TG reported that it met the goal of having 40-50% of the 118 follicular lymphoma patients treated with umbralisib respond to the drug. The single-agent study was specifically designed to model the studies that brought accelerated FDA approval for other PI3Kδ drugs, TG CEO Michael Weiss said in a conference call yesterday.
The results sent TG’s stock up 18% Monday.
“At 40-50% we have a drug that is active and will provide benefit to patients,’ Weiss said.
Those numbers compare well or similarly with results from similar Phase II trials behind three approved PI3Kδ inhibitors, Verastem’s struggling Copiktra, Gilead’s Zydelig, and Bayer’s Aliqopa. Weiss, though, argued that the safety profile is the most important question in the PI3K market and will likely be his company’s biggest advantage.
“We’re talking about chronic patients,” Weiss said. “You need to be able to treat them for a long period of time. It’s not all about hitting them with some very aggressive therapy. In fact, I think the more mild therapy is the advantage in this area.”
TG said the therapy was “well tolerated,” but the exact rate and severity of adverse effects won’t be known until TG unveils the data next year.
As in the previous studies TG modeled, the patients were relapsed, refractory and had already taken at least an anti-CD20 monoclonal antibody and an alkylating agent.
The search for an effective and safer P13K inhibitor has excited and repeatedly stymied big developers, with weak efficacy failing to justify the drug’s adverse effects.
Zydelig has been approved since 2014 and Copiktra and Aliqopa followed in subsequent years, but both have come with significant side effects, including embryo-fetal toxicity, autoimmune toxicities and potentially life-threatening infections
Last year, Roche and Novartis each dumped or passed off a PI3Kδ drug citing safety concerns and in August, Novartis sold another PI3Kδ inhibitor for a modest $20 million.
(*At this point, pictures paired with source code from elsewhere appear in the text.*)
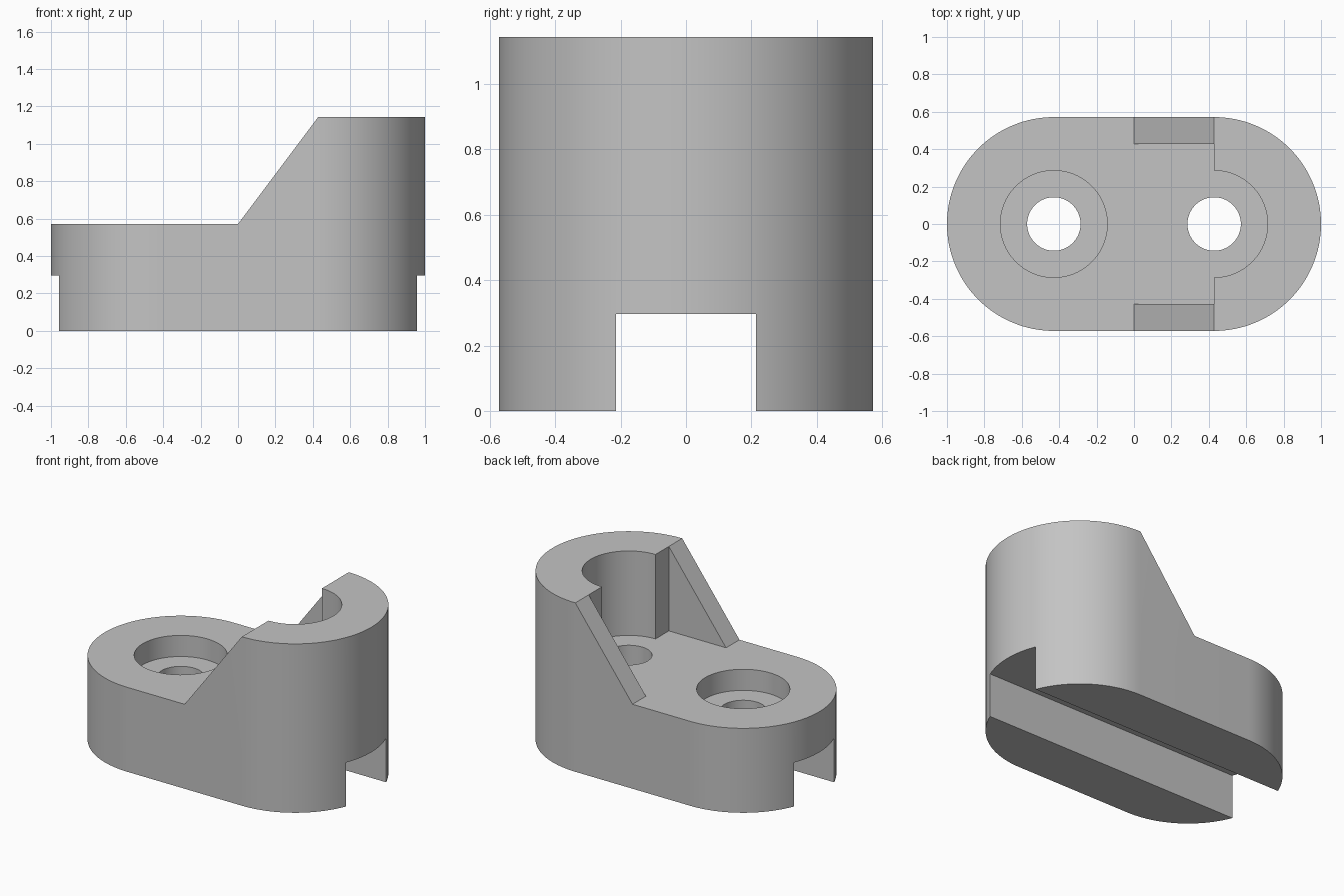
import bpy
import bmesh
from math import sin, cos, pi

# Start clean
default = bpy.data.objects.get("Cube")
if default:
    bpy.data.objects.remove(default, do_unlink=True)

U = 1 / 7              # design unit
CENTRE = 3 * U         # distance of each bore from the middle
RADIUS = 4 * U         # outer end radius
DECK = 4 * U           # height of the low deck
TOP = 8 * U            # height of the tower
RIB = 3 * U            # inner face of the side ribs
OVER = 1.3             # cutters overshoot to here

grey = bpy.data.materials.new("plain grey")
grey.use_nodes = True
COLOUR = (0.55, 0.55, 0.55, 1)
grey.diffuse_color = COLOUR
grey.node_tree.nodes["Principled BSDF"].inputs["Base Color"].default_value = COLOUR


def arc(cx, radius, start, end, steps):
    """Points of an arc centred on (cx, 0)."""
    angles = [start + (end - start) * i / steps for i in range(steps + 1)]
    return [(cx + radius * cos(a), radius * sin(a)) for a in angles]


def prism(name, outline, low, high, axis="Z"):
    """Extrude a closed outline along Z, or an x-z outline along Y."""
    def place(p, t):
        return (p[0], p[1], t) if axis == "Z" else (p[0], t, p[1])
    bm = bmesh.new()
    bottom = [bm.verts.new(place(p, low)) for p in outline]
    top = [bm.verts.new(place(p, high)) for p in outline]
    bm.faces.new(bottom[::-1])
    bm.faces.new(top)
    n = len(outline)
    for i in range(n):
        j = (i + 1) % n
        bm.faces.new((bottom[i], bottom[j], top[j], top[i]))
    bmesh.ops.recalc_face_normals(bm, faces=bm.faces)
    mesh = bpy.data.meshes.new(name)
    bm.to_mesh(mesh)
    bm.free()
    mesh.materials.append(grey)
    obj = bpy.data.objects.new(name, mesh)
    bpy.context.collection.objects.link(obj)
    return obj


def cylinder(name, cx, radius, low):
    return prism(name, arc(cx, radius, 0, 2 * pi, 96)[:-1], low, OVER)


# Rounded block, full height
block = prism("clamp_block",
              arc(CENTRE, RADIUS, -pi / 2, pi / 2, 64)
              + arc(-CENTRE, RADIUS, pi / 2, 3 * pi / 2, 64), 0, TOP)

cutters = [
    # Space above the deck, with the sloping rib edge
    prism("slope_cutter", [(-OVER, DECK), (0, DECK), (CENTRE, TOP),
                           (CENTRE, OVER), (-OVER, OVER)], -1, 1, "Y"),
    # Pocket between the ribs, ending in the half-round tower recess
    prism("pocket_cutter",
          [(-0.1, -RIB), (CENTRE, -RIB)]
          + arc(CENTRE, 2 * U, -pi / 2, pi / 2, 48)
          + [(CENTRE, RIB), (-0.1, RIB)], DECK, OVER),
    # Slot along the underside
    prism("slot_cutter", [(-OVER, -1.5 * U), (OVER, -1.5 * U),
                          (OVER, 1.5 * U), (-OVER, 1.5 * U)], -0.1, 0.297),
    # Counterbore and the two through holes
    cylinder("counterbore_cutter", -CENTRE, 2 * U, 3 * U),
    cylinder("left_hole_cutter", CENTRE, U, -0.1),
    cylinder("right_hole_cutter", -CENTRE, U, -0.1),
]

bpy.ops.object.select_all(action="DESELECT")
block.select_set(True)
bpy.context.view_layer.objects.active = block
for cutter in cutters:
    cutter.hide_render = True
    cut = block.modifiers.new(cutter.name, "BOOLEAN")
    cut.operation = "DIFFERENCE"
    cut.solver = "EXACT"
    cut.object = cutter
    bpy.ops.object.modifier_apply(modifier=cut.name)
for cutter in cutters:
    bpy.data.objects.remove(cutter, do_unlink=True)

# Smooth round walls, crisp machined edges
bpy.ops.object.shade_smooth_by_angle(angle=pi / 6)
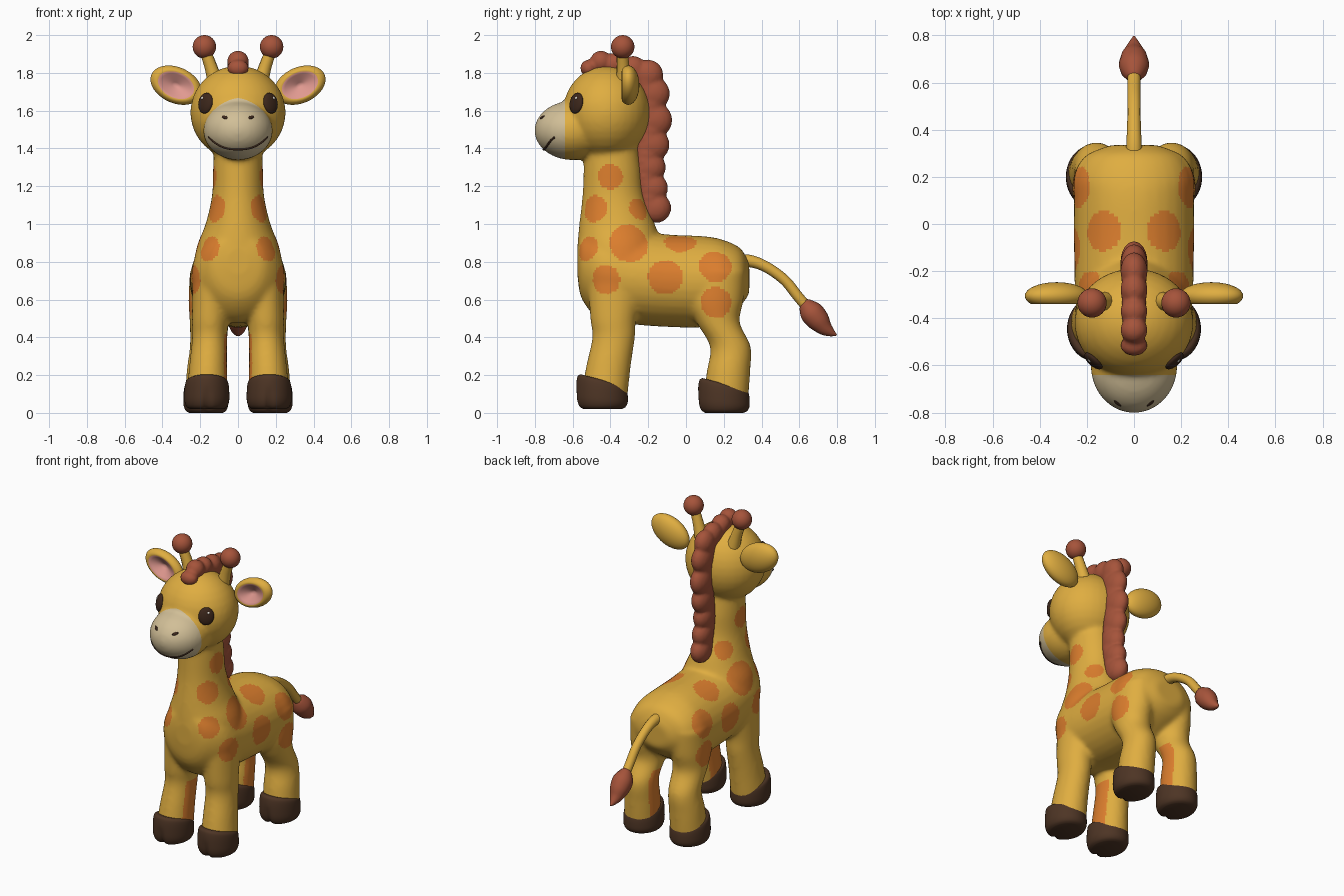
import bpy, bmesh, math
from mathutils import Vector, Matrix
from mathutils.bvhtree import BVHTree

if "Cube" in bpy.data.objects:
    bpy.data.objects.remove(bpy.data.objects["Cube"])


def material(name, rgb):
    m = bpy.data.materials.new(name)
    m.diffuse_color = (*rgb, 1)
    m.use_nodes = True
    m.node_tree.nodes["Principled BSDF"].inputs["Base Color"].default_value = m.diffuse_color
    return m


YELLOW = material("coat yellow", (0.74, 0.42, 0.052))
ORANGE = material("spot orange", (0.72, 0.21, 0.027))
RUST = material("mane rust", (0.38, 0.088, 0.043))
HOOF = material("hoof brown", (0.075, 0.035, 0.018))
CREAM = material("muzzle cream", (0.64, 0.52, 0.31))
PINK = material("ear pink", (0.75, 0.32, 0.28))
DARK = material("eye brown", (0.045, 0.02, 0.011))
WHITE = material("eye glint", (0.85, 0.82, 0.75))


def spline(rows, n=6):
    """Smoothly interpolate rows of numbers (Catmull-Rom)."""
    out = []
    for i in range(len(rows) - 1):
        a, b, c, d = rows[max(i - 1, 0)], rows[i], rows[i + 1], rows[min(i + 2, len(rows) - 1)]
        for k in range(n):
            t = k / n
            out.append([0.5 * (2 * q + (r - p) * t + (2 * p - 5 * q + 4 * r - s) * t * t
                               + (3 * q - p - 3 * r + s) * t ** 3)
                        for p, q, r, s in zip(a, b, c, d)])
    return out + [list(rows[-1])]


def loft(bm, rings, axis="z", segs=32):
    """Skin ellipses (x, y, z, half width, half depth) stacked along an axis."""
    loops = []
    for x, y, z, a, b in rings:
        loop = []
        for i in range(segs):
            t = math.tau * i / segs
            u, v = a * math.cos(t), b * math.sin(t)
            loop.append(bm.verts.new((x + u, y + v, z) if axis == "z" else (x + u, y, z + v)))
        loops.append(loop)
    for p, q in zip(loops, loops[1:]):
        for i in range(segs):
            j = (i + 1) % segs
            bm.faces.new((p[i], p[j], q[j], q[i]))
    bm.faces.new(loops[0])
    bm.faces.new(loops[-1])


def ellipsoid(bm, c, r, rot=None, segs=32):
    mat = Matrix.Translation(c) @ (rot or Matrix()) @ Matrix.Diagonal((*r, 1))
    return bmesh.ops.create_uvsphere(bm, u_segments=segs, v_segments=segs // 2,
                                     radius=1, matrix=mat)["verts"]


def finish(name, bm, mats, mirror=False):
    bmesh.ops.recalc_face_normals(bm, faces=bm.faces)
    me = bpy.data.meshes.new(name)
    bm.to_mesh(me)
    bm.free()
    for m in mats:
        me.materials.append(m)
    me.polygons.foreach_set("use_smooth", [True] * len(me.polygons))
    ob = bpy.data.objects.new(name, me)
    bpy.context.collection.objects.link(ob)
    if mirror:
        ob.modifiers.new("mirror", "MIRROR")
    return ob


def bake(ob):
    """Replace an object's data by its evaluated mesh."""
    dg = bpy.context.evaluated_depsgraph_get()
    me = bpy.data.meshes.new_from_object(ob.evaluated_get(dg))
    name, mats = ob.name, list(ob.data.materials)
    bpy.data.objects.remove(ob)
    me.materials.clear()
    for m in mats:
        me.materials.append(m)
    me.polygons.foreach_set("use_smooth", [True] * len(me.polygons))
    new = bpy.data.objects.new(name, me)
    bpy.context.collection.objects.link(new)
    return new


def fuse(ob, voxel, rounds):
    """Merge overlapping volumes into one soft skin."""
    rm = ob.modifiers.new("fuse", "REMESH")
    rm.mode, rm.voxel_size = "VOXEL", voxel
    sm = ob.modifiers.new("soften", "SMOOTH")
    sm.factor, sm.iterations = 0.5, rounds
    return bake(ob)


def tube(name, pts, mat, mirror=False):
    """Round tube through (x, y, z, radius) points."""
    cu = bpy.data.curves.new(name, "CURVE")
    cu.dimensions, cu.bevel_depth, cu.bevel_resolution, cu.use_fill_caps = "3D", 1, 4, True
    path = spline(pts)
    sp = cu.splines.new("POLY")
    sp.points.add(len(path) - 1)
    for p, (x, y, z, r) in zip(sp.points, path):
        p.co, p.radius = (x, y, z, 1), r
    cu.materials.append(mat)
    ob = bpy.data.objects.new(name, cu)
    bpy.context.collection.objects.link(ob)
    ob = bake(ob)
    if mirror:
        ob.modifiers.new("mirror", "MIRROR")
    return ob


# Body: torso, neck, head and legs fused together
bm = bmesh.new()
loft(bm, spline([(0, y, z, a, b) for y, z, a, b in (
    (-.575, .80, .06, .07), (-.55, .78, .15, .18), (-.45, .74, .23, .25), (-.3, .72, .25, .25),
    (-.1, .70, .255, .245), (.1, .695, .255, .24), (.2, .71, .25, .205), (.29, .72, .20, .15),
    (.335, .71, .10, .08))]), "y")
loft(bm, spline([(0, y, z, a, b) for z, y, a, b in (
    (1.45, -.40, .125, .14), (1.3, -.39, .132, .152), (1.15, -.385, .138, .163),
    (1.0, -.365, .172, .20), (.88, -.35, .218, .225), (.75, -.34, .235, .23), (.6, -.33, .2, .2))]))
ellipsoid(bm, (0, -.42, 1.59), (.253, .232, .248))
ellipsoid(bm, (0, -.60, 1.495), (.185, .203, .157))
for s in (-1, 1):
    for leg in (
        ((.7, .14, -.37, .10, .15), (.5, .147, -.385, .097, .122), (.4, .15, -.383, .093, .113),
         (.25, .158, -.41, .10, .118), (.08, .165, -.435, .11, .125)),
        ((.75, .14, .17, .115, .145), (.6, .147, .155, .115, .15), (.48, .152, .17, .104, .115),
         (.35, .157, .235, .098, .108), (.22, .165, .225, .107, .115), (.07, .17, .21, .11, .12)),
    ):
        loft(bm, spline([(s * x, y, z, a, b) for z, x, y, a, b in leg]))
body = fuse(finish("body", bm, [YELLOW, ORANGE, CREAM]), .0125, 10)

# Coat colours: muzzle, mirrored spots and inner-leg patches
bm = bmesh.new()
bm.from_mesh(body.data)
snout = [f for f in bm.faces if f.calc_center_median().z > 1.3]
geom = snout + list({e for f in snout for e in f.edges}) + list({v for f in snout for v in f.verts})
bmesh.ops.bisect_plane(bm, geom=geom, plane_co=(0, -.64, 0), plane_no=(0, 1, 0))
bm.normal_update()
tree = BVHTree.FromBMesh(bm)
spots = []
for y, z, r in ((-.40, 1.25, .067), (-.485, 1.08, .072), (-.25, 1.08, .06), (-.525, .87, .068),
                (-.30, .90, .105), (-.03, .905, .085), (-.425, .705, .077), (-.11, .72, .092),
                (.155, .78, .088), (.16, .585, .082)):
    for s in (-1, 1):
        hit = tree.ray_cast(Vector((s, y, z)), Vector((-s, 0, 0)))[0]
        if hit:
            spots.append((hit, r))
for f in bm.faces:
    c = f.calc_center_median()
    inward = -f.normal.x * (1 if c.x > 0 else -1)
    if c.z > 1.3 and c.y < -.64:
        f.material_index = 2
    elif any((c - p).length < r for p, r in spots) or (c.z < .42 and inward > .88):
        f.material_index = 1
    else:
        f.material_index = 0
    f.smooth = True
bm.to_mesh(body.data)
bm.free()

# Hooves with a small cleft at the front
for name, x, y, z0 in (("front_hoof", .165, -.445, .02), ("hind_hoof", .17, .2, 0)):
    bm = bmesh.new()
    loft(bm, spline([(x, y, z, .119 * k, .137 * k) for z, k in (
        (0, .75), (.012, .9), (.04, .99), (.08, 1), (.12, .98), (.145, .93), (.155, .82))], 3), segs=48)
    for v in bm.verts:
        if v.co.y < y and v.co.z < .1:
            v.co.y += .025 * math.exp(-((v.co.x - x) / .015) ** 2) * (1 - v.co.z / .1)
        v.co.z += z0 - (v.co.y - y) * .25 * v.co.z / .15
    finish(name, bm, [HOOF], mirror=True)

# Scalloped mane with forelock
bm = bmesh.new()
mane = ((-.515, 1.825, .045), (-.45, 1.86, .058), (-.37, 1.85, .058), (-.28, 1.82, .07),
        (-.2, 1.79, .08), (-.175, 1.69, .09), (-.165, 1.55, .093), (-.175, 1.42, .088),
        (-.19, 1.3, .083), (-.175, 1.19, .08), (-.158, 1.085, .08))
for y, z, r in mane:
    ellipsoid(bm, (0, y, z), (.058, r, r), segs=24)
for y, z, r in spline(mane, 3)[6:]:
    ellipsoid(bm, (0, y - .02, z - .01), (.054, r * .85, r * .85), segs=16)
fuse(finish("mane", bm, [RUST]), .01, 4)

# Tail and tuft
tube("tail", [(0, .24, .80, .036), (0, .33, .805, .033), (0, .42, .775, .029), (0, .52, .705, .028),
              (0, .59, .62, .028), (0, .64, .56, .028)], YELLOW)
tube("tail_tuft", [(0, .615, .59, .012), (0, .63, .575, .037), (0, .662, .535, .062),
                   (0, .70, .49, .06), (0, .735, .45, .042), (0, .77, .425, .022),
                   (0, .797, .412, .004)], RUST)

# Horns
tube("horn_stalk", [(.12, -.33, 1.75, .042), (.143, -.333, 1.83, .034), (.175, -.338, 1.92, .03)],
     YELLOW, mirror=True)
bm = bmesh.new()
ellipsoid(bm, (.178, -.335, 1.938), (.062, .062, .062))
finish("horn_knob", bm, [RUST], mirror=True)

# Ears: flattened, dished on the front with a pink lining
bm = bmesh.new()
ellipsoid(bm, (0, 0, 0), (1, 1, 1), segs=40)
for f in bm.faces:
    c = f.calc_center_median()
    f.material_index = int(c.z > 0 and c.xy.length < .72)
for v in bm.verts:
    r = v.co.xy.length
    if v.co.z > 0 and r < .75:
        v.co.z = .66 - 1.2 * (.75 - r)
a = math.radians(24)
turn = Matrix(((math.cos(a), -math.sin(a), 0, .328), (0, 0, -1, -.305),
               (math.sin(a), math.cos(a), 0, 1.735), (0, 0, 0, 1)))
bm.transform(turn @ Matrix.Diagonal((.142, .095, .058, 1)))
finish("ear", bm, [YELLOW, PINK], mirror=True)


def on_face(x, z):
    p, n = tree.ray_cast(Vector((x, -2, z)), Vector((0, 1, 0)))[:2]
    return p, n


# Eyes with a glint
p, n = on_face(.172, 1.64)
rot = n.to_track_quat("Z", "Y").to_matrix().to_4x4()
bm = bmesh.new()
ellipsoid(bm, p, (.048, .056, .02), rot)
finish("eye", bm, [DARK], mirror=True)
bm = bmesh.new()
ellipsoid(bm, p + rot @ Vector((.012, .024, .0165)), (.008, .008, .004), rot, 12)
finish("eye_glint", bm, [WHITE], mirror=True)

# Nostrils
p, n = on_face(.07, 1.565)
bm = bmesh.new()
ellipsoid(bm, p, (.02, .009, .004),
          n.to_track_quat("Z", "Y").to_matrix().to_4x4() @ Matrix.Rotation(.4, 4, "Z"), 16)
finish("nostril", bm, [DARK], mirror=True)

# Smiling mouth
smile = []
for i in range(-8, 9):
    x = i / 8 * .155
    p, n = on_face(x, 1.395 + .065 * (abs(i) / 8) ** 2.5)
    smile.append((*p, .0055))
tube("mouth", smile, DARK)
Seeing a limited market, in 2016, Genentech sold its inhibitor for $5 million upfront and Infinity sold the drug that became Copiktra for $0 upfront, while AbbVie and AstraZeneca pulled out of the market.
Weiss said TG would speak with the FDA as soon as possible about their approval options.